In soccer and in everything else, we need to pay America’s millions of underpaid women what they’re worth.
An unprecedented congressional mandate threatens the Postal Service’s ability to continue to provide good jobs and universal service.
Budget chicanery more than 15 years ago laid the foundation for a manufactured crisis that threatens the future of the postal service.
Imagine supporting farmers markets, child nutrition, and local agriculture with money we spend on factory farms.
The U.S. women’s soccer team outperforms its male counterpart but earns less — like women in every other field.
If corporations treat millionaire assets this way, imagine how they’ll treat you.
At a recent Senate hearing, some officials attempted to divert attention from the real cause of post office financial losses by blaming worker rights.
“Student-athletes” make billions for others while putting their own futures at risk.
Relocating federal agencies to the heartland would create jobs, revitalize cities, and put government more in touch with the people.
We should be supporting the small farmers who sell at farmers markets, not the corporate giants that hurt our health and environment.
A toxic combination of exploitation, corruption, and greed tarnish soccer’s governing body.

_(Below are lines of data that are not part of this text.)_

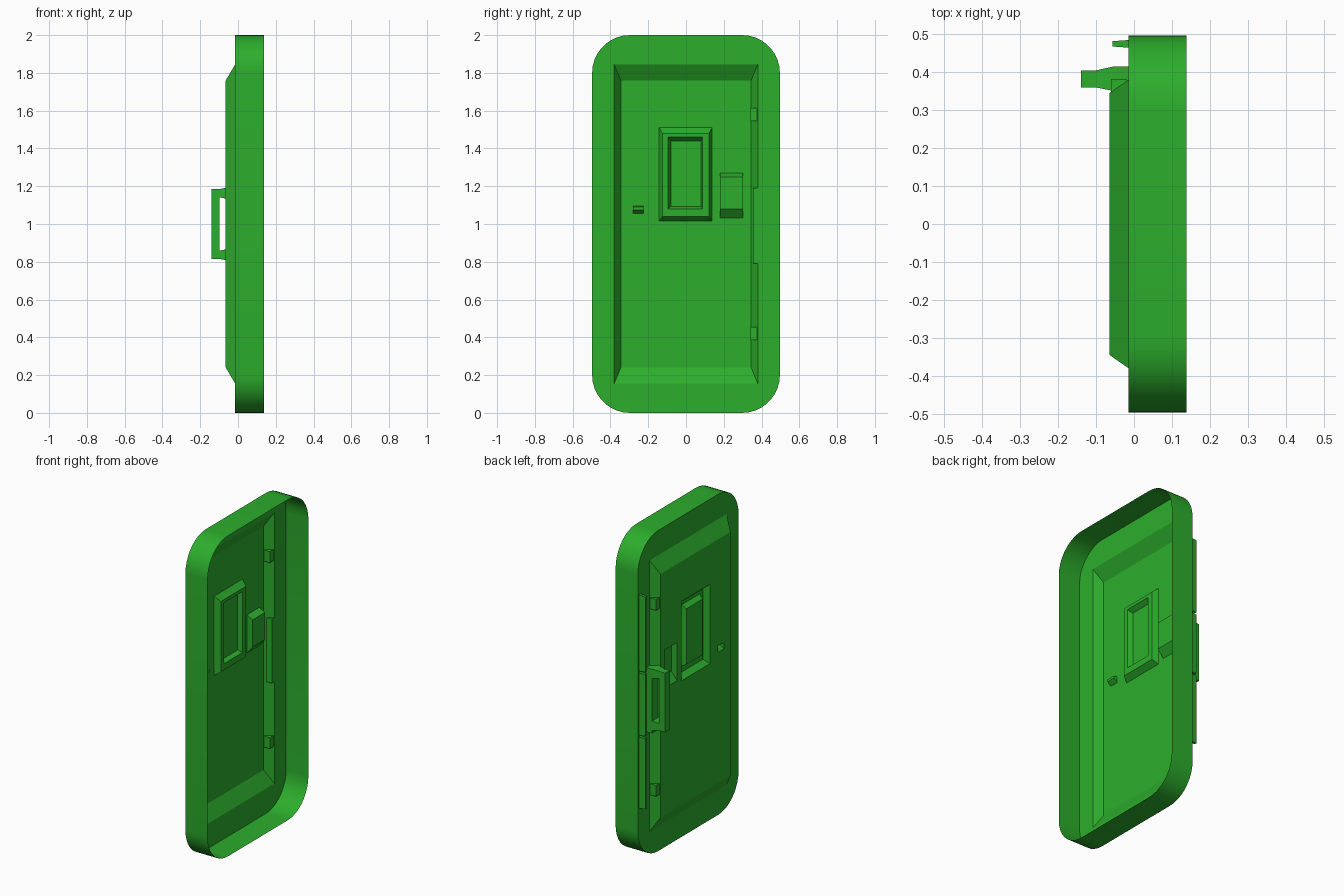
import bpy, bmesh, math

if "Cube" in bpy.data.objects:
    bpy.data.objects.remove(bpy.data.objects["Cube"])

green = bpy.data.materials.new("green_paint")
green.diffuse_color = (0.025, 0.42, 0.025, 1)
green.use_nodes = True
green.node_tree.nodes["Principled BSDF"].inputs["Base Color"].default_value = green.diffuse_color

FLANGE, PANEL = -0.015, -0.065


def finish(bm, name, normals=True):
    bmesh.ops.remove_doubles(bm, verts=bm.verts, dist=1e-5)
    if normals:
        bmesh.ops.recalc_face_normals(bm, faces=bm.faces)
    me = bpy.data.meshes.new(name)
    bm.to_mesh(me)
    bm.free()
    ob = bpy.data.objects.new(name, me)
    bpy.context.collection.objects.link(ob)
    me.materials.append(green)
    return ob


def ring(x, y0, y1, z0, z1, r=0.0, n=1):
    """Rectangle in the YZ plane with corners of radius r, n points each."""
    pts = []
    for k, (y, z) in enumerate([(y1 - r, z1 - r), (y0 + r, z1 - r),
                                (y0 + r, z0 + r), (y1 - r, z0 + r)]):
        for i in range(n):
            a = math.pi / 2 * (k + (i / (n - 1) if n > 1 else 0))
            pts.append((x, y + r * math.cos(a), z + r * math.sin(a)))
    return pts


def loft(bm, rings, cap_start=False, cap_end=False):
    rows = [[bm.verts.new(p) for p in r] for r in rings]
    n = len(rows[0])
    for a, b in zip(rows, rows[1:]):
        for i in range(n):
            j = (i + 1) % n
            bm.faces.new((a[i], a[j], b[j], b[i]))
    if cap_start:
        bm.faces.new(rows[0])
    if cap_end:
        bm.faces.new(rows[-1])


def box(name, x0, x1, y0, y1, z0, z1, taper=0.0):
    """Box; taper shortens the outer (-x) end on the y and z sides."""
    bm = bmesh.new()
    t = taper
    loft(bm, [ring(x1, y0, y1, z0, z1), ring(x0, y0 + t, y1 - t, z0 + t, z1 - t)], True, True)
    return finish(bm, name)


# Door shell: rounded rim, flange and sloped border of the raised panel
bm = bmesh.new()
N = 10
loft(bm, [ring(0.138, -0.497, 0.497, 0, 2, 0.2, N), ring(FLANGE, -0.497, 0.497, 0, 2, 0.2, N),
          ring(FLANGE, -0.38, 0.38, 0.155, 1.845, 0, N),
          ring(PANEL, -0.345, 0.345, 0.24, 1.76, 0, N)])

# Recesses pressed into the panel: lists of (x, y0, y1, z0, z1)
recesses = [
    [(PANEL, -0.142, 0.138, 1.015, 1.51), (-0.03, -0.125, 0.122, 1.04, 1.48),
     (-0.03, -0.095, 0.087, 1.08, 1.46), (-0.058, -0.08, 0.08, 1.092, 1.44)],
    [(PANEL, 0.18, 0.303, 1.032, 1.27), (-0.025, 0.18, 0.303, 1.08, 1.25)],
    [(PANEL, -0.28, -0.225, 1.055, 1.095), (-0.04, -0.28, -0.225, 1.075, 1.09)],
]
for rec in recesses:
    loft(bm, [ring(*r) for r in rec], cap_end=True)

# Flat panel around the recesses
ys = sorted({-0.345, 0.345} | {v for r in recesses for v in r[0][1:3]})
zs = sorted({0.24, 1.76} | {v for r in recesses for v in r[0][3:5]})
for y0, y1 in zip(ys, ys[1:]):
    for z0, z1 in zip(zs, zs[1:]):
        cy, cz = (y0 + y1) / 2, (z0 + z1) / 2
        if any(r[0][1] < cy < r[0][2] and r[0][3] < cz < r[0][4] for r in recesses):
            continue
        bm.faces.new([bm.verts.new((PANEL, y, z)) for y, z in
                      ((y0, z0), (y1, z0), (y1, z1), (y0, z1))])
shell = finish(bm, "door_shell")
bpy.context.view_layer.objects.active = shell
shell.select_set(True)
bpy.ops.object.shade_smooth_by_angle(angle=math.radians(30))

# Hinge side: mounting block, edge strips and lugs
box("handle_mount", -0.056, FLANGE, 0.355, 0.415, 0.79, 1.19)
for name, z0, z1 in (("lower_strip", 0.34, 0.785), ("middle_strip", 0.795, 1.185),
                     ("upper_strip", 1.195, 1.67)):
    box(name, -0.057, FLANGE, 0.465, 0.485, z0, z1, 0.003)
for name, z in (("lower_lug", 0.42), ("upper_lug", 1.58)):
    box(name, -0.06, -0.02, 0.342, 0.382, z - 0.035, z + 0.035)

# Pull handle: upright grip with two flared feet
box("handle_grip", -0.14, -0.098, 0.36, 0.405, 0.815, 1.185)
for name, z in (("lower_foot", 0.837), ("upper_foot", 1.163)):
    bm = bmesh.new()
    loft(bm, [ring(-0.055, 0.351, 0.415, z - 0.03, z + 0.03),
              ring(-0.1, 0.36, 0.405, z - 0.022, z + 0.022)], True, True)
    finish(bm, "handle_" + name)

Payday lenders extort poor and rural Americans. One solution? Your friendly neighborhood post office.
A new online tool provides data on whether specific corporations are sharing tax cut windfalls with employees or only rewarding executives and shareholders.
The retail industry lobby doesn’t want transparency on pay gaps. Fortunately, it’s now easier to find out for yourself whether companies are sharing the wealth.